Identification of Surface Wind Patterns over the Ross Ice Shelf, Antarctica, Using Self-Organizing Maps
Monthly Weather Review
The interaction of synoptic and mesoscale circulations with the steep topography surrounding the Ross Ice Shelf, Antarctica, greatly influences the wind patterns in the region of the Ross Ice Shelf. The topography provides forcing for features such as katabatic winds, barrier winds, and barrier wind corner jets. The combination of topographic forcing and synoptic and mesoscale forcing from cyclones that traverse the Ross Ice Shelf sector create a region of strong but varying winds. This paper
... winds. This paper identifies the dominant surface wind patterns over the Ross Ice Shelf using output from the Weather Research and Forecasting Model run within the Antarctic Mesoscale Prediction System and the method of self-organizing maps (SOM). The dataset has 15-km grid spacing and is the first study to identify the dominant surface wind patterns using data at this resolution.

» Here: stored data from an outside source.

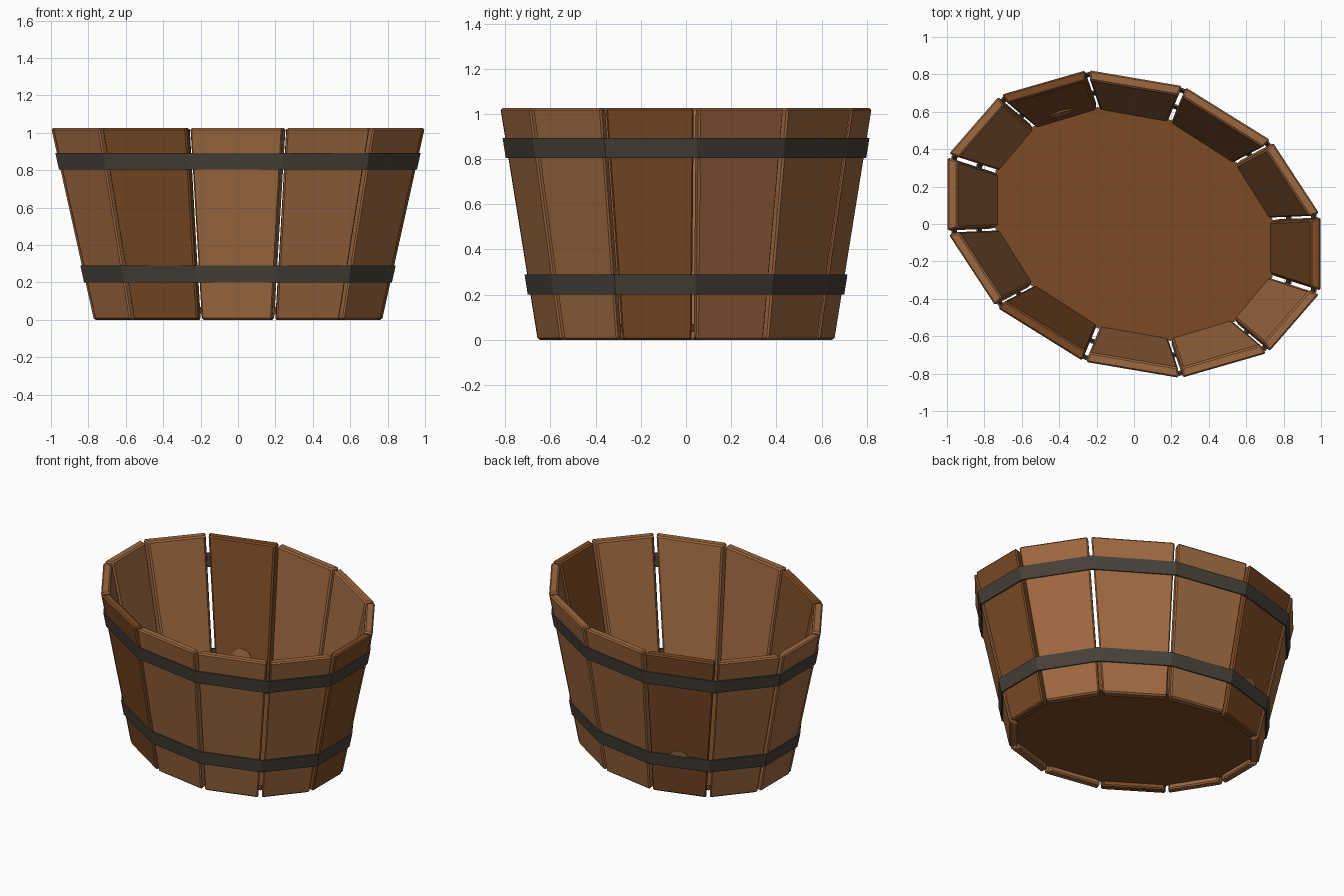
import bpy, bmesh
from mathutils import Vector

cube = bpy.data.objects.get("Cube")
if cube:
    bpy.data.objects.remove(cube, do_unlink=True)

HEIGHT, WALL, GAP = 1.025, 0.055, 0.011
# Half of the twelve-sided rim; the other half is its half-turn
HALF = [(0.998, 0.048), (0.998, -0.368), (0.718, -0.69),
        (0.25, -0.825), (-0.268, -0.737), (-0.738, -0.445)]
RIM = [Vector(p) for p in HALF] + [-Vector(p) for p in HALF]
N = len(RIM)


def material(name, color):
    mat = bpy.data.materials.new(name)
    mat.use_nodes = True
    mat.diffuse_color = color
    bsdf = mat.node_tree.nodes["Principled BSDF"]
    bsdf.inputs["Base Color"].default_value = color
    bsdf.inputs["Roughness"].default_value = 0.8
    return mat


light_wood = material("light wood", (0.34, 0.138, 0.05, 1))
dark_wood = material("dark wood", (0.2, 0.07, 0.018, 1))
iron = material("dark iron", (0.062, 0.052, 0.04, 1))


def ring(z, offset=0.0):
    """Outline of the flared wall at height z, moved outward by offset."""
    f = z / HEIGHT
    pts = [Vector((p.x * (0.772 + 0.228 * f), p.y * (0.8 + 0.2 * f))) for p in RIM]
    out = []
    for i, p in enumerate(pts):
        a = (p - pts[i - 1]).normalized()
        b = (pts[(i + 1) % N] - p).normalized()
        na, nb = Vector((-a.y, a.x)), Vector((-b.y, b.x))
        q = p + (na + nb) * (offset / (1 + na.dot(nb)))
        out.append(Vector((q.x, q.y, z)))
    return out


def make(name, bm, mat, bevel=0.0):
    bmesh.ops.recalc_face_normals(bm, faces=bm.faces[:])
    mesh = bpy.data.meshes.new(name)
    bm.to_mesh(mesh)
    bm.free()
    mesh.materials.append(mat)
    ob = bpy.data.objects.new(name, mesh)
    bpy.context.collection.objects.link(ob)
    if bevel:
        mod = ob.modifiers.new("soft edges", 'BEVEL')
        mod.width = bevel
        mod.segments = 1
    return ob


def bridge(bm, loops, closed):
    """Quads between successive point loops; closed joins last to first."""
    rows = [[bm.verts.new(p) for p in loop] for loop in loops]
    count = len(rows[0])
    for k in range(len(rows) if closed else len(rows) - 1):
        a, b = rows[k], rows[(k + 1) % len(rows)]
        for i in range(count):
            j = (i + 1) % count
            bm.faces.new((a[i], a[j], b[j], b[i]))
    return rows


# Staves, every fourth one darker
def stave_section(i, z):
    j = (i + 1) % N
    outer, inner = ring(z), ring(z, -WALL)
    d = (outer[j] - outer[i]).normalized() * GAP
    return [outer[i] + d, outer[j] - d, inner[j] - d, inner[i] + d]


for i in range(N):
    bm = bmesh.new()
    rows = bridge(bm, [stave_section(i, 0), stave_section(i, HEIGHT)], False)
    for row in rows:
        bm.faces.new(row)
    make(f"stave_{i + 1}", bm, light_wood if i % 4 else dark_wood, 0.009)

# Floor
bm = bmesh.new()
for row in bridge(bm, [ring(0.035, -0.045), ring(0.07, -0.045)], False):
    bm.faces.new(row)
make("floor", bm, dark_wood)

# Iron hoops
for name, low, high in (("lower_hoop", 0.2, 0.29), ("upper_hoop", 0.805, 0.893)):
    bm = bmesh.new()
    bridge(bm, [ring(low, 0.008), ring(high, 0.008),
                ring(high, -0.003), ring(low, -0.003)], True)
    make(name, bm, iron)

# Bung through one dark stave, just behind the lower hoop
k, z = 8, 0.265
low, high = ring(0), ring(HEIGHT)
along = high[k + 1] - high[k]
rise = high[k] + high[k + 1] - low[k] - low[k + 1]
normal = along.cross(rise).normalized()
here = ring(z)
middle = (here[k] + here[k + 1]) / 2
if normal.dot(middle) < 0:
    normal.negate()
bm = bmesh.new()
bmesh.ops.create_cone(bm, cap_ends=True, segments=16, radius1=0.065,
                      radius2=0.065, depth=WALL + 0.012)
bung = make("bung", bm, light_wood)
bung.rotation_euler = normal.to_track_quat('Z', 'Y').to_euler()
bung.location = middle - normal * WALL / 2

The analysis shows that the Ross Ice Shelf airstream, a dominant stream of air flowing northward from the interior of the continent over the western and/or central Ross Ice Shelf to the Ross Sea, is present over the Ross Ice Shelf approximately 34% of the time, the Ross Ice Shelf airstream varies in both its strength and position over the Ross Ice Shelf, and barrier wind corner jets are present in the region to the northwest of the Prince Olav Mountains approximately 14% of the time and approximately 41% of the time when the Ross Ice Shelf airstream is present.